• Task goal: Answer with the exact lines of the following material from the one containing "patch(o[0], o[1], f[0], f[1]);" through the one containing "for (let j = 0;", both end lines included.

* * *

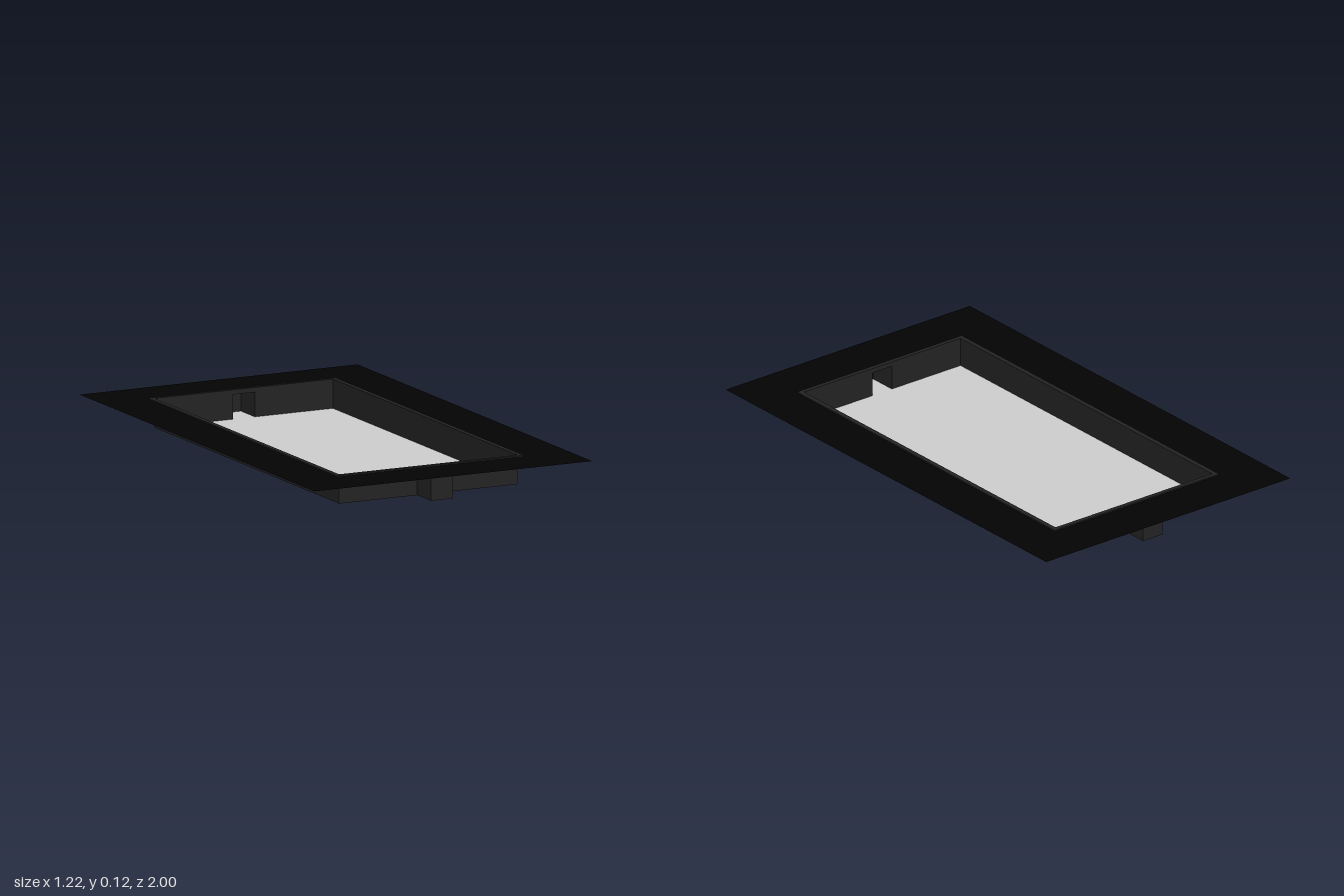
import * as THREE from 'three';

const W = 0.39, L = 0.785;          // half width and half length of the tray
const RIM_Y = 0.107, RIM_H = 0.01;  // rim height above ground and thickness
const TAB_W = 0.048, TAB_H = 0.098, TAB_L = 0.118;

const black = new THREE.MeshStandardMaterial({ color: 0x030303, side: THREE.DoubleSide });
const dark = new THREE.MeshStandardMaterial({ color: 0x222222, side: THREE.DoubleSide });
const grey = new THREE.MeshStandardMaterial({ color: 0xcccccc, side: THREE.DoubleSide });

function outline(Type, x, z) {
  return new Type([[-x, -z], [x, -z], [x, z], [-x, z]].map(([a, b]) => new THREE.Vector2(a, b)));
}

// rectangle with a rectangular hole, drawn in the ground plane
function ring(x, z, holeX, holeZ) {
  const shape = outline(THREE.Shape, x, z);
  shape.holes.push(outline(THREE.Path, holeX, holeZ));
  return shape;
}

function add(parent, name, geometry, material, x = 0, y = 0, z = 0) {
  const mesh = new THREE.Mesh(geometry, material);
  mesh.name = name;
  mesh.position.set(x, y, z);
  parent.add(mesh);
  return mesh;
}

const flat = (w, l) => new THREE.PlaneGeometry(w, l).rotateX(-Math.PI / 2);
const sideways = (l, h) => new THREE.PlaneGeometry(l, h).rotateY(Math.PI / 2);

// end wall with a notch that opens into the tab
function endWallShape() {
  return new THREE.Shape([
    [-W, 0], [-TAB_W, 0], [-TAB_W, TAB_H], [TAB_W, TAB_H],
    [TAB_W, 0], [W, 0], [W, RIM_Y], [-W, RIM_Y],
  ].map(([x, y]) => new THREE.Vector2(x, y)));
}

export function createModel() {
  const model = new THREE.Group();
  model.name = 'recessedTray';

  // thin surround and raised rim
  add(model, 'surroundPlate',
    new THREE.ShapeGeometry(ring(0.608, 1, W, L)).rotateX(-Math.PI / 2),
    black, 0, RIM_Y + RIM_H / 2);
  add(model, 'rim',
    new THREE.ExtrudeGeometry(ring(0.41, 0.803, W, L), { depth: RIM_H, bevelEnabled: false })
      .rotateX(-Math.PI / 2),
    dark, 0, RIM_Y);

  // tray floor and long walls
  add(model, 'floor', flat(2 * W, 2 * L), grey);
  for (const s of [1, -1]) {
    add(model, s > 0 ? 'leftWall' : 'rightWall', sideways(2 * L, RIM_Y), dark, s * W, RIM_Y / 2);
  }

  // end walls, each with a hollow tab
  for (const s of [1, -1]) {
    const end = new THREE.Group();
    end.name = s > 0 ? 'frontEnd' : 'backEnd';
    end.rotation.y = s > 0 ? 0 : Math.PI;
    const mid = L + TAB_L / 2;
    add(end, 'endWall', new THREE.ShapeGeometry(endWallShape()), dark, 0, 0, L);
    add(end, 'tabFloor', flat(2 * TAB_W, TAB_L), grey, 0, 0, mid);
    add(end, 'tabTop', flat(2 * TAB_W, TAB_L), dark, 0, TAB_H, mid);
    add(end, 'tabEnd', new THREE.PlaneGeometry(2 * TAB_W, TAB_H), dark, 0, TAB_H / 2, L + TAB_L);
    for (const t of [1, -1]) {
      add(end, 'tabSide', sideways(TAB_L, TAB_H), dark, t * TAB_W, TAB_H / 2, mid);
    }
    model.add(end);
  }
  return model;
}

* * *

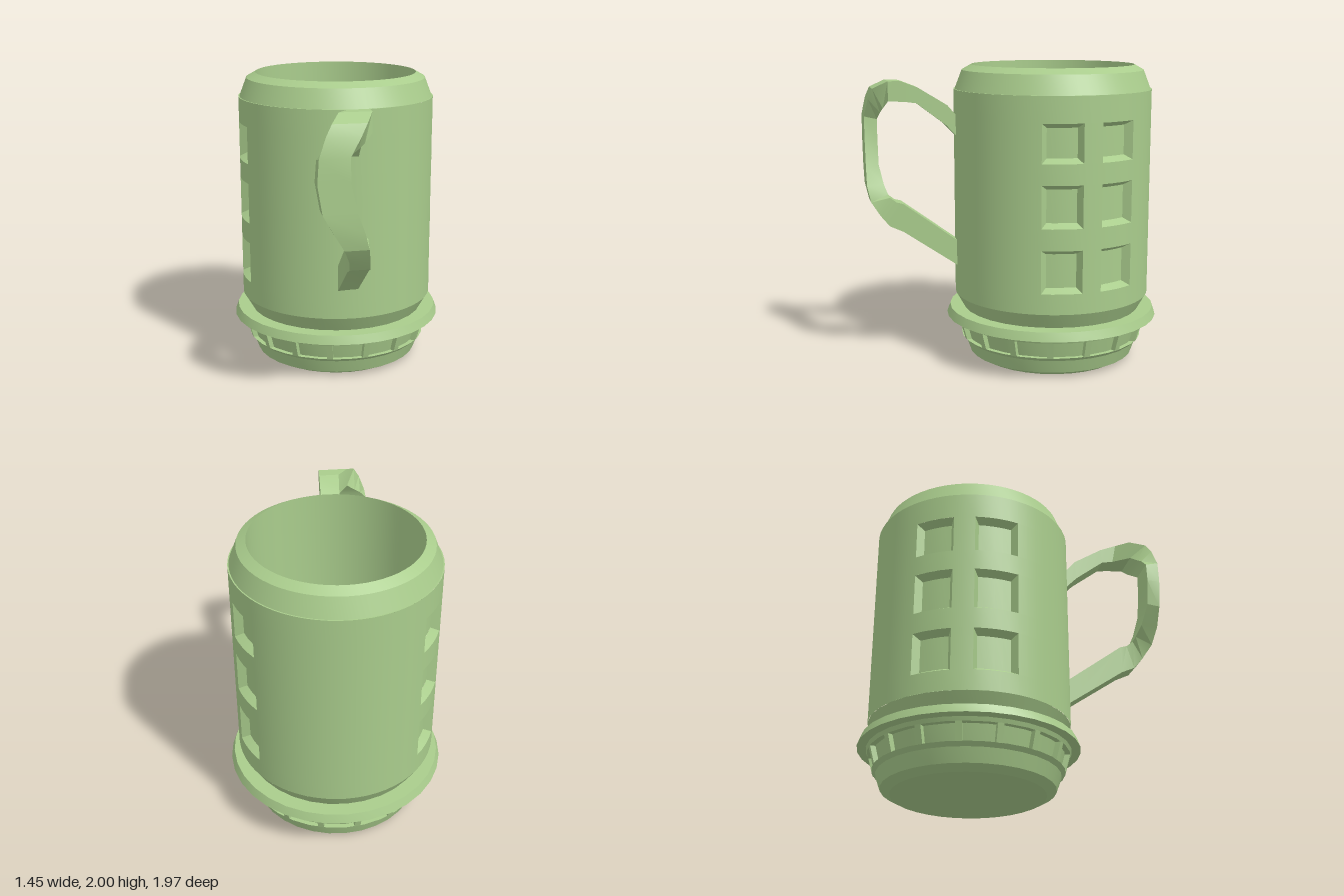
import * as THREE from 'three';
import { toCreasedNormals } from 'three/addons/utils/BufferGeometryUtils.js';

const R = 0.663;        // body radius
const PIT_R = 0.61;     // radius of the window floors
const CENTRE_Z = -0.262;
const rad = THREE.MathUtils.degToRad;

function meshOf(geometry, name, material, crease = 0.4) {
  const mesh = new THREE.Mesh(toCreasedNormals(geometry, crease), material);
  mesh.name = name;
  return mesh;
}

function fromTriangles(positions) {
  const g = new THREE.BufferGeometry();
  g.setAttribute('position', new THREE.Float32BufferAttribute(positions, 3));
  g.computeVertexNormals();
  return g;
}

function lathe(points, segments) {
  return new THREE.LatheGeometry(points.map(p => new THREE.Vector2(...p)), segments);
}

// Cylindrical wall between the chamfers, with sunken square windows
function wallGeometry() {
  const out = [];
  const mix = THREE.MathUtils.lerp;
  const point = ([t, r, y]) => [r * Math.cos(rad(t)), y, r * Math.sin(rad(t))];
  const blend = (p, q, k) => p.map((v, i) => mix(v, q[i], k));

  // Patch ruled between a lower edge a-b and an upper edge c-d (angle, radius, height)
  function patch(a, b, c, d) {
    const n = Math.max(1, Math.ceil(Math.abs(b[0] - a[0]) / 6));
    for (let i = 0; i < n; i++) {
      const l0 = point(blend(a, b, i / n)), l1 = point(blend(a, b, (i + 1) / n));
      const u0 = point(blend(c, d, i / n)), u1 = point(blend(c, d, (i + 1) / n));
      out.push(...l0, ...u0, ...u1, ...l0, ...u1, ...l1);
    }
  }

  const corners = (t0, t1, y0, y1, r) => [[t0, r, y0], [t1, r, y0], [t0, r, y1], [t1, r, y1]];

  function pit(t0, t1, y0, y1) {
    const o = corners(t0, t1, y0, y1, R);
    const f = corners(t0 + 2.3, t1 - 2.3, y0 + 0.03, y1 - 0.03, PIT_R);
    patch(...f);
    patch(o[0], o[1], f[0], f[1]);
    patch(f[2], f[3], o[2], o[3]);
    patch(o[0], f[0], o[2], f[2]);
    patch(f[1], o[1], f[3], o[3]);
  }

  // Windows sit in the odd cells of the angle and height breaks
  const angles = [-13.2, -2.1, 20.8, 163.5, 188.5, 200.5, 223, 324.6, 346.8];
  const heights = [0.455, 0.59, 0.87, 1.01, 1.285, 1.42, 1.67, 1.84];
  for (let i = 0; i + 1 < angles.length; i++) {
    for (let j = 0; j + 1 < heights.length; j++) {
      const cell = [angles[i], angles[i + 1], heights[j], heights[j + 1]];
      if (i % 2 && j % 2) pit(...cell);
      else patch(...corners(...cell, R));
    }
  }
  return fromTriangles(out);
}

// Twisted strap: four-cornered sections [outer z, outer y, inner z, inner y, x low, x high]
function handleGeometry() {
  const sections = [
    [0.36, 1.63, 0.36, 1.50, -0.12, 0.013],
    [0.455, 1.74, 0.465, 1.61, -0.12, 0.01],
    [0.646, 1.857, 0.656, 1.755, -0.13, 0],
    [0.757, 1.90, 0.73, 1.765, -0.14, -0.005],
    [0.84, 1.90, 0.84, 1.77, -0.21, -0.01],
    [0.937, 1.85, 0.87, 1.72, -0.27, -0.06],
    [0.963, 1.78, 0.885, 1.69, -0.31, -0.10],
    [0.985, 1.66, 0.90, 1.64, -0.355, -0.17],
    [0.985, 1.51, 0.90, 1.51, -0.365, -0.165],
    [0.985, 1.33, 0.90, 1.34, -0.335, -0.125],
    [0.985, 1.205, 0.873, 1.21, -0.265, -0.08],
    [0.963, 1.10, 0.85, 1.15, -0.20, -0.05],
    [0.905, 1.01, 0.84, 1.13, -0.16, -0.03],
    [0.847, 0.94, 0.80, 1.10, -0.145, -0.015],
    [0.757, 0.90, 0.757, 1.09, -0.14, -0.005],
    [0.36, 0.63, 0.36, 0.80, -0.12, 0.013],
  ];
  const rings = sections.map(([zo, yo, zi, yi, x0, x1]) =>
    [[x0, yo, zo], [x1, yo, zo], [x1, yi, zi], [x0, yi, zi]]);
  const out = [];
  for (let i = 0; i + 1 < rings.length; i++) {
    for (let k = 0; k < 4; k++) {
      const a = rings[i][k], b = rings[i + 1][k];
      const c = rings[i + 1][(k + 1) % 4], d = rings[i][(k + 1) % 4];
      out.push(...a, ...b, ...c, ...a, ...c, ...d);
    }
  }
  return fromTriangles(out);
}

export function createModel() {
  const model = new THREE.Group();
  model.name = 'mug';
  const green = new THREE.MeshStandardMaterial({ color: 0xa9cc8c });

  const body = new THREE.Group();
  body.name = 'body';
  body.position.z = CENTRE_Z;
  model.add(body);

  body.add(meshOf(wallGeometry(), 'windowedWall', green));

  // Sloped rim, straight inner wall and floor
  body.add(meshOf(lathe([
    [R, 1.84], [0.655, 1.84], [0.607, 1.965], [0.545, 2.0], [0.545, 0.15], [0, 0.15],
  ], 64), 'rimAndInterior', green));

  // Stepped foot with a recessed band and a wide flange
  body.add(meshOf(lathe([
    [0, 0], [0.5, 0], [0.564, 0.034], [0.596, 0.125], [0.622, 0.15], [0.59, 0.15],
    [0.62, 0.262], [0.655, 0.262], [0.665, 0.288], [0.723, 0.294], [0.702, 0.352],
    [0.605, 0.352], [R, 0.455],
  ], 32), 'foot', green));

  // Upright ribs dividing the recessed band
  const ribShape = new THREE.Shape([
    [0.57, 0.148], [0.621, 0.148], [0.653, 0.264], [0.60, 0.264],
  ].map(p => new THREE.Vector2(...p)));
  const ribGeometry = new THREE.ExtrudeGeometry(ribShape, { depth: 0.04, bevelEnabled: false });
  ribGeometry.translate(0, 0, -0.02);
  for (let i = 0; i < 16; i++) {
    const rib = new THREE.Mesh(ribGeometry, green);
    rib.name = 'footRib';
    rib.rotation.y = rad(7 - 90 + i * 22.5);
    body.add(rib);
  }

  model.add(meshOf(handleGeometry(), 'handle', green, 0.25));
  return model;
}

* * *

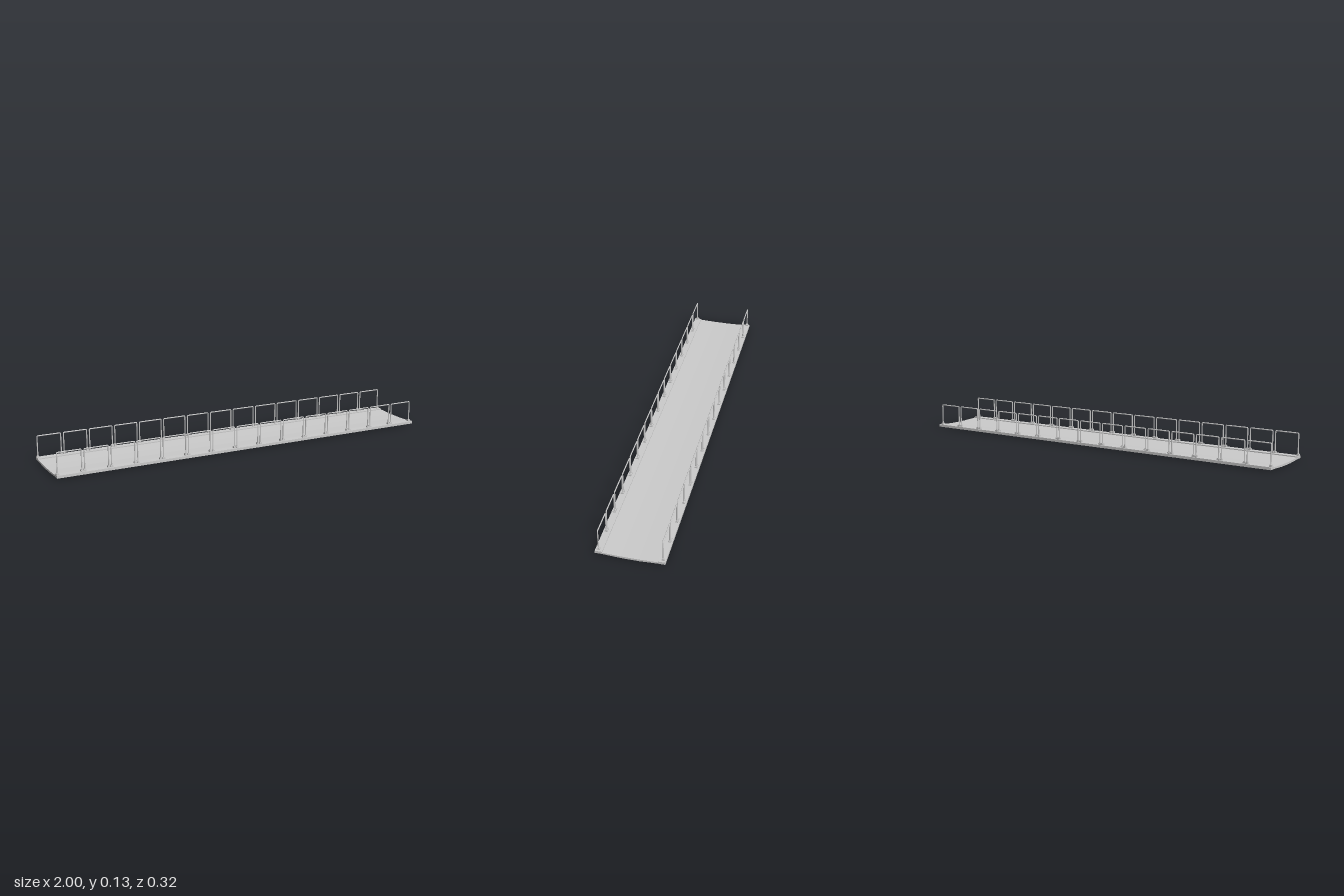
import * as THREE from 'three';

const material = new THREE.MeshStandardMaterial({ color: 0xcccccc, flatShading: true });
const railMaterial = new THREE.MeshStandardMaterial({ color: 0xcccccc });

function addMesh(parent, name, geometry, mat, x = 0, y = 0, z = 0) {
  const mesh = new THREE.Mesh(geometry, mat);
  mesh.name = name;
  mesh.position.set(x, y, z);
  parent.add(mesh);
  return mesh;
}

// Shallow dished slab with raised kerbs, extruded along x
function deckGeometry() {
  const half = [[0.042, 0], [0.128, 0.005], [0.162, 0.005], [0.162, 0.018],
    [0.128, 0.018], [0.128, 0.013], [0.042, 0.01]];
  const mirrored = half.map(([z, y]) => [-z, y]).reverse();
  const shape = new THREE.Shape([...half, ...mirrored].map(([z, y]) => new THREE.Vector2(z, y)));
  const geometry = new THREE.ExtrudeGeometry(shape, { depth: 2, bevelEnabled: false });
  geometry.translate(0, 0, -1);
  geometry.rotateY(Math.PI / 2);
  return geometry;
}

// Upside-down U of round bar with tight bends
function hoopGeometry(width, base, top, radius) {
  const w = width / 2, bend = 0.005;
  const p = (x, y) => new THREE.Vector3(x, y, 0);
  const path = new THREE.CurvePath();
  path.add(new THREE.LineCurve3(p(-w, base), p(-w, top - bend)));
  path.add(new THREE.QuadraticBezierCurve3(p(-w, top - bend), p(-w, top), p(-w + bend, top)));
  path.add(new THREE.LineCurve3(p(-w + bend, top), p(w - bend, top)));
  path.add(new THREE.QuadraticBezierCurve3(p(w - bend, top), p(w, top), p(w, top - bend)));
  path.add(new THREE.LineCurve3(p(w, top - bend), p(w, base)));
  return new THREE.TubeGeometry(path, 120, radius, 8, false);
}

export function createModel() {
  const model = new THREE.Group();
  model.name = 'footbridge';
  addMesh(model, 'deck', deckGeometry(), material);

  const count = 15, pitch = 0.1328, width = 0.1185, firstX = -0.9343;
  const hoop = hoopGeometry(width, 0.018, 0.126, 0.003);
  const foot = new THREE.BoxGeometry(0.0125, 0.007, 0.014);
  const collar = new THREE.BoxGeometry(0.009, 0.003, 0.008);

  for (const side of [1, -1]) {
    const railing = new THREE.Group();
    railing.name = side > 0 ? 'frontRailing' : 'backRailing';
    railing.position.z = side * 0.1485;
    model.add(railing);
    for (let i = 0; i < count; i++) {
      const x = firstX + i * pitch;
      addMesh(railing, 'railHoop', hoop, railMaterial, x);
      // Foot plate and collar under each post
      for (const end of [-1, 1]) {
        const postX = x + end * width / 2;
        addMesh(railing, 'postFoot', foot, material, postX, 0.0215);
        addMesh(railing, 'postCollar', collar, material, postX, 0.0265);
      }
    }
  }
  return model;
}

* * *

• Finished exercise:
    patch(o[0], o[1], f[0], f[1]);
    patch(f[2], f[3], o[2], o[3]);
    patch(o[0], f[0], o[2], f[2]);
    patch(f[1], o[1], f[3], o[3]);
  }

  // Windows sit in the odd cells of the angle and height breaks
  const angles = [-13.2, -2.1, 20.8, 163.5, 188.5, 200.5, 223, 324.6, 346.8];
  const heights = [0.455, 0.59, 0.87, 1.01, 1.285, 1.42, 1.67, 1.84];
  for (let i = 0; i + 1 < angles.length; i++) {
    for (let j = 0; j + 1 < heights.length; j++) {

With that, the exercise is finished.